▶ WHAT YOU SHOULD DO
Starting at the line that holds "bpy.context.collection.objects.link(ob)" and stopping at the line that holds "cz + 0.103)", restate the records below word for word, with both of those lines included.

------------------------

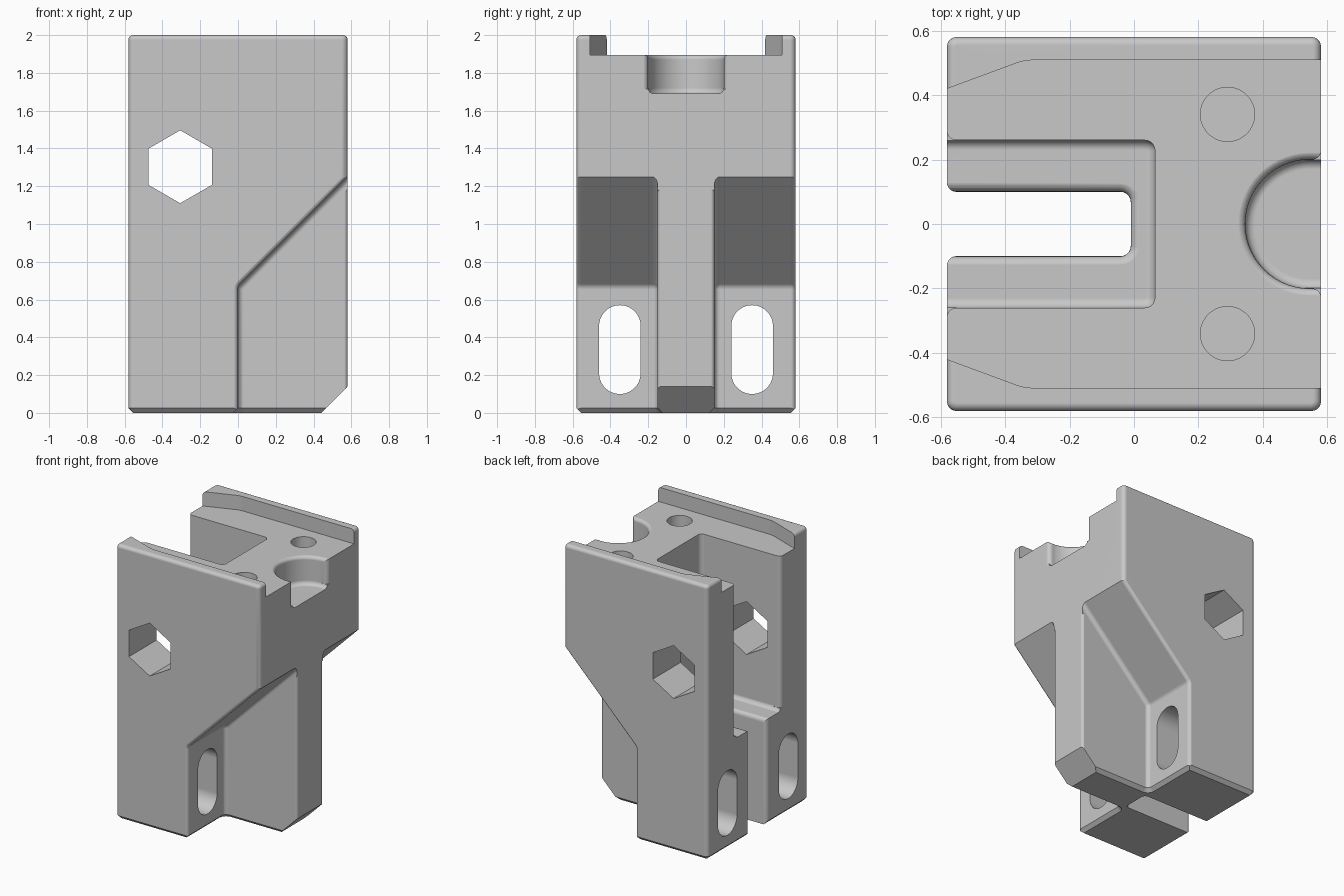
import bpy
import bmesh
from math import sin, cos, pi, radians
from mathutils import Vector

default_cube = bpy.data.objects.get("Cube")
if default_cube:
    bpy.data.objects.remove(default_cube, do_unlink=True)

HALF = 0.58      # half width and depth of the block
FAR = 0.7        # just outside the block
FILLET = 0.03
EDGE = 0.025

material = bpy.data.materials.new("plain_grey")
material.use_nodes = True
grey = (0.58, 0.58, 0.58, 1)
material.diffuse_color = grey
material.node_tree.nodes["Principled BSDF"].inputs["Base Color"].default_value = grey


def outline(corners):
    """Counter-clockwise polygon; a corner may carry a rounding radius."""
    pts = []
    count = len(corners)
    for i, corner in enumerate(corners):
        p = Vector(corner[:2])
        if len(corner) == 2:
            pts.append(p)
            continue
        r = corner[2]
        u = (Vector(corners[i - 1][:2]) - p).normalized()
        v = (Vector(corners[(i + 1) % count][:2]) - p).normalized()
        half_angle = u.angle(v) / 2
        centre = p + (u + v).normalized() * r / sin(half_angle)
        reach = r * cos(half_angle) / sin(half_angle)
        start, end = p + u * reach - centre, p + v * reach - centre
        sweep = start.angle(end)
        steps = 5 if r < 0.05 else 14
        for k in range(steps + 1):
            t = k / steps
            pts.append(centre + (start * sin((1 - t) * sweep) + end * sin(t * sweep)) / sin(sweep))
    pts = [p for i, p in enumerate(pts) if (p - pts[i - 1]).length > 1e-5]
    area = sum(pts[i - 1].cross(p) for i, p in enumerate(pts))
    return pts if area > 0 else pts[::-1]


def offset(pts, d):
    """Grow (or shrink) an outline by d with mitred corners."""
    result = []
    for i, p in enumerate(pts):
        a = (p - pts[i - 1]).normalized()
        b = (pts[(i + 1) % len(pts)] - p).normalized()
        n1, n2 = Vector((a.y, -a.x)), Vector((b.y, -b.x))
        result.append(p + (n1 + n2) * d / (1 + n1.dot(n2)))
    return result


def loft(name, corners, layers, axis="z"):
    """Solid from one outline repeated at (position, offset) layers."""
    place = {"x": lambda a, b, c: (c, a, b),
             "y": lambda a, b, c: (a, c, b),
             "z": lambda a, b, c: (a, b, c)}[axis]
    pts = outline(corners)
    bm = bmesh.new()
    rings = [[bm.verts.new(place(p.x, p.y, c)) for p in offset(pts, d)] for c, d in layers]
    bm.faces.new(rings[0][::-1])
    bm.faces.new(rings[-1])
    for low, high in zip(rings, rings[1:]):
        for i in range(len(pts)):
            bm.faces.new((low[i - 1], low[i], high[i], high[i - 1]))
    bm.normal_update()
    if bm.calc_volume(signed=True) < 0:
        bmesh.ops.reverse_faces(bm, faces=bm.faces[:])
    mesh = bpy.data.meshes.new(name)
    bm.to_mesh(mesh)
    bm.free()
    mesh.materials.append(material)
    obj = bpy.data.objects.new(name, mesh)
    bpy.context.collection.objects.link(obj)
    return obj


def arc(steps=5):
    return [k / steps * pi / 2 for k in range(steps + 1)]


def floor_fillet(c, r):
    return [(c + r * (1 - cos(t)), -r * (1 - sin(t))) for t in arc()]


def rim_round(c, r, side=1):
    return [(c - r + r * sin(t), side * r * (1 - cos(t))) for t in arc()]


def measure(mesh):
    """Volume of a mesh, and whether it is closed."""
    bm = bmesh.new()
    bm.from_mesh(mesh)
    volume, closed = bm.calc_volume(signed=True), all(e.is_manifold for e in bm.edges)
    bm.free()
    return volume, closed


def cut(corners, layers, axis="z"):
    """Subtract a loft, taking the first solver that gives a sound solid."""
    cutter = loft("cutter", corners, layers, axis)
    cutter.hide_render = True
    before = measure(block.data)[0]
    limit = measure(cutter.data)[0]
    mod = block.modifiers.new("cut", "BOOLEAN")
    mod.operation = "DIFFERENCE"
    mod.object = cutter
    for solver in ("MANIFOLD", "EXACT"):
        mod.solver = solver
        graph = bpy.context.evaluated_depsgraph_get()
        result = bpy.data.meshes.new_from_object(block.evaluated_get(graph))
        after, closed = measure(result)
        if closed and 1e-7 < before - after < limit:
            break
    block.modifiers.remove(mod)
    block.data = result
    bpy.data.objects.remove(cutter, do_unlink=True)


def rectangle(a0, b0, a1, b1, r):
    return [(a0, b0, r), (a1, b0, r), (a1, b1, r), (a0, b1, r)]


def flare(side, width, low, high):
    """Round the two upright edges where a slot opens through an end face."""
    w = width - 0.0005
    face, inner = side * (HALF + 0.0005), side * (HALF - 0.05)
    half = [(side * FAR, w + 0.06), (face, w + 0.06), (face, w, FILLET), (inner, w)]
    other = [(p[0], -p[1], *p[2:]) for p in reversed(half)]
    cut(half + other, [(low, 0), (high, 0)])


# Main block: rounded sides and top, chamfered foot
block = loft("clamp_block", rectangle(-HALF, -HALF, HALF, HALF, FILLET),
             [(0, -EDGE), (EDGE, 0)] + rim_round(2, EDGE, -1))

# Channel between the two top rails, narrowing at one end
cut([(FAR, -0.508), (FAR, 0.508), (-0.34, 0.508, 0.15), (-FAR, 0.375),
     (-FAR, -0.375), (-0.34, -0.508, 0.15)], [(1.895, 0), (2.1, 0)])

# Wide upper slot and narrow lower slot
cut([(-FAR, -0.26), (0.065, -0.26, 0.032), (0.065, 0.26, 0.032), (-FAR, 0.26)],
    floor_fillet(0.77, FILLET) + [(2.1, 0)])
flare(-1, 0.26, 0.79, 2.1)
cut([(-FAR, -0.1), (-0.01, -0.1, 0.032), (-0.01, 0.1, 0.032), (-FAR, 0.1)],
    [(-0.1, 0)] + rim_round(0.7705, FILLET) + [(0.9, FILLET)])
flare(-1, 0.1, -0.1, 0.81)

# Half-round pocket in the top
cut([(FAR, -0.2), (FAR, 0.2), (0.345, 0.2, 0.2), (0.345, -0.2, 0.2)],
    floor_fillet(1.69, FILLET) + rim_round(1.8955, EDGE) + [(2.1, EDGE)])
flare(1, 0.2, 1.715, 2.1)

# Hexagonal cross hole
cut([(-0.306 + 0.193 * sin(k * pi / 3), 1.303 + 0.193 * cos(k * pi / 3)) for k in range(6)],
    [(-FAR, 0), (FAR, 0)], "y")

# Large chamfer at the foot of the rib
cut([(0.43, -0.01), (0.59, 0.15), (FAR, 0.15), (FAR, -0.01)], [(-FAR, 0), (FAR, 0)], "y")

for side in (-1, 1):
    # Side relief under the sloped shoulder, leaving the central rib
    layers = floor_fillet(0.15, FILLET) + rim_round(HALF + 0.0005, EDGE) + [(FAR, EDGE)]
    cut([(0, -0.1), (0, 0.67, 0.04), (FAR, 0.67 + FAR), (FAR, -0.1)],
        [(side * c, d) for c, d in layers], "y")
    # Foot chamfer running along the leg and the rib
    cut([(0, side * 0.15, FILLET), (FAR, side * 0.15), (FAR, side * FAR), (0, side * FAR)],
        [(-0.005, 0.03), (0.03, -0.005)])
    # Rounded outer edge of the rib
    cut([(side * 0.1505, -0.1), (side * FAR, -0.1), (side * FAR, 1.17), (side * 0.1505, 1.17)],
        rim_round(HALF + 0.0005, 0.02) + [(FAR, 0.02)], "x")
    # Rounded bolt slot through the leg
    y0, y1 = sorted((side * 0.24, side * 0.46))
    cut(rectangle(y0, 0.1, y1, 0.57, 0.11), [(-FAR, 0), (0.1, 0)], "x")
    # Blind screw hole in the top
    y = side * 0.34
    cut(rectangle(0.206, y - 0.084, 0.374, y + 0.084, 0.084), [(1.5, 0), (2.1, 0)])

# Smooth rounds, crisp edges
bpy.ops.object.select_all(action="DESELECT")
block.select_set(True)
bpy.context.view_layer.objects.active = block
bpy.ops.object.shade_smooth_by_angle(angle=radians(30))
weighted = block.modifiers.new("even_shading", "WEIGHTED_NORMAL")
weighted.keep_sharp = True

------------------------

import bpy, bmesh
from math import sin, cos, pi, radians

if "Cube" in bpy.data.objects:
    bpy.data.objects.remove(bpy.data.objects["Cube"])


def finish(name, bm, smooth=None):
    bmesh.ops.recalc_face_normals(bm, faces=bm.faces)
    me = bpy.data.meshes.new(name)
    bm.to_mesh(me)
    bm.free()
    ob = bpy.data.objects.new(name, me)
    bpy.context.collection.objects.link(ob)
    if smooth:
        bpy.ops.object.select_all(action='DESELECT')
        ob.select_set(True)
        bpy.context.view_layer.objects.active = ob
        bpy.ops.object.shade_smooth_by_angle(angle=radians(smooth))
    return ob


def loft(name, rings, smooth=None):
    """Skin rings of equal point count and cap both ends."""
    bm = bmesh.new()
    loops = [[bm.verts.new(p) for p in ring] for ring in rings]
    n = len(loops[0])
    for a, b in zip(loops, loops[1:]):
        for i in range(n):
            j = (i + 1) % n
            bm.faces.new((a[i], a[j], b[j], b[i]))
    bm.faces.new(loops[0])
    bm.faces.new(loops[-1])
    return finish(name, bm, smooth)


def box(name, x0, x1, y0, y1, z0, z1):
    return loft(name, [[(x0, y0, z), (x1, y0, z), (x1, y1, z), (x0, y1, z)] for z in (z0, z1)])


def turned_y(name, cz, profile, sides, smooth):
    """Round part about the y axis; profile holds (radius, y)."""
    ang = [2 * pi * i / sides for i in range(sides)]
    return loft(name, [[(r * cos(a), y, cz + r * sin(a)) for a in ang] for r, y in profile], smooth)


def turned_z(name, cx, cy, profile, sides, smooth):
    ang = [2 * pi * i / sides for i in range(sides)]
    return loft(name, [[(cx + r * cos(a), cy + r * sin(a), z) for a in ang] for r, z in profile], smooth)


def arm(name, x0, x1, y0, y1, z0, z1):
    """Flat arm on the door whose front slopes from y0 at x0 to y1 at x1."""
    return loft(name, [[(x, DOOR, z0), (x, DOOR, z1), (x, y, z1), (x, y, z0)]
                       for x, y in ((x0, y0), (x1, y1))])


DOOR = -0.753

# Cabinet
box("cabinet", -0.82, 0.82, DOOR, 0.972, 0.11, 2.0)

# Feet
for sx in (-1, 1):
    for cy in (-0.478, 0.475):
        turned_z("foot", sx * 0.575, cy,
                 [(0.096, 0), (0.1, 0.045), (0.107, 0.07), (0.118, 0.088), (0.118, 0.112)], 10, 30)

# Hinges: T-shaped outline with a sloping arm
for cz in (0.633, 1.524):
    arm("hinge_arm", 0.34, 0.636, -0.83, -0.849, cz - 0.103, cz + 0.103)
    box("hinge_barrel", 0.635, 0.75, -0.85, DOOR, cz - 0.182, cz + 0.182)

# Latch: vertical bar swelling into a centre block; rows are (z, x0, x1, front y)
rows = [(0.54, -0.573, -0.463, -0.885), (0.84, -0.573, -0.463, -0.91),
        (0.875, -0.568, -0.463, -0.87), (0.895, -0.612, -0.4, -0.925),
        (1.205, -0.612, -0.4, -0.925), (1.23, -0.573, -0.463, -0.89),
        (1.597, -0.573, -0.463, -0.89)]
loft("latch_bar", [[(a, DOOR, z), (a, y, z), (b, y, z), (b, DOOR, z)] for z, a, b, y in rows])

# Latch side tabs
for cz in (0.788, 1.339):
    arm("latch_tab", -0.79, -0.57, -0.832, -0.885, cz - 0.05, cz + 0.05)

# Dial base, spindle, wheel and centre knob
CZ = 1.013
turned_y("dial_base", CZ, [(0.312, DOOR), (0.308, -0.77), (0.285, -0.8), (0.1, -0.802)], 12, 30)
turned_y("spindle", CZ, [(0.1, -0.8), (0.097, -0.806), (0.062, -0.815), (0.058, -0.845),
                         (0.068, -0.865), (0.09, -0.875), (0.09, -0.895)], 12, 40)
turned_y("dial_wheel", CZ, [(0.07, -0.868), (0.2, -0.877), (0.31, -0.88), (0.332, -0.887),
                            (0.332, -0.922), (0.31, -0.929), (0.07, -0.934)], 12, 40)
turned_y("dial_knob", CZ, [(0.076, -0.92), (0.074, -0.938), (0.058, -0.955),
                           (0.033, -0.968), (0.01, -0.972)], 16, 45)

------------------------

▶ OUTPUT FOR THIS TASK
    bpy.context.collection.objects.link(ob)
    if smooth:
        bpy.ops.object.select_all(action='DESELECT')
        ob.select_set(True)
        bpy.context.view_layer.objects.active = ob
        bpy.ops.object.shade_smooth_by_angle(angle=radians(smooth))
    return ob


def loft(name, rings, smooth=None):
    """Skin rings of equal point count and cap both ends."""
    bm = bmesh.new()
    loops = [[bm.verts.new(p) for p in ring] for ring in rings]
    n = len(loops[0])
    for a, b in zip(loops, loops[1:]):
        for i in range(n):
            j = (i + 1) % n
            bm.faces.new((a[i], a[j], b[j], b[i]))
    bm.faces.new(loops[0])
    bm.faces.new(loops[-1])
    return finish(name, bm, smooth)


def box(name, x0, x1, y0, y1, z0, z1):
    return loft(name, [[(x0, y0, z), (x1, y0, z), (x1, y1, z), (x0, y1, z)] for z in (z0, z1)])


def turned_y(name, cz, profile, sides, smooth):
    """Round part about the y axis; profile holds (radius, y)."""
    ang = [2 * pi * i / sides for i in range(sides)]
    return loft(name, [[(r * cos(a), y, cz + r * sin(a)) for a in ang] for r, y in profile], smooth)


def turned_z(name, cx, cy, profile, sides, smooth):
    ang = [2 * pi * i / sides for i in range(sides)]
    return loft(name, [[(cx + r * cos(a), cy + r * sin(a), z) for a in ang] for r, z in profile], smooth)


def arm(name, x0, x1, y0, y1, z0, z1):
    """Flat arm on the door whose front slopes from y0 at x0 to y1 at x1."""
    return loft(name, [[(x, DOOR, z0), (x, DOOR, z1), (x, y, z1), (x, y, z0)]
                       for x, y in ((x0, y0), (x1, y1))])


DOOR = -0.753

# Cabinet
box("cabinet", -0.82, 0.82, DOOR, 0.972, 0.11, 2.0)

# Feet
for sx in (-1, 1):
    for cy in (-0.478, 0.475):
        turned_z("foot", sx * 0.575, cy,
                 [(0.096, 0), (0.1, 0.045), (0.107, 0.07), (0.118, 0.088), (0.118, 0.112)], 10, 30)

# Hinges: T-shaped outline with a sloping arm
for cz in (0.633, 1.524):
    arm("hinge_arm", 0.34, 0.636, -0.83, -0.849, cz - 0.103, cz + 0.103)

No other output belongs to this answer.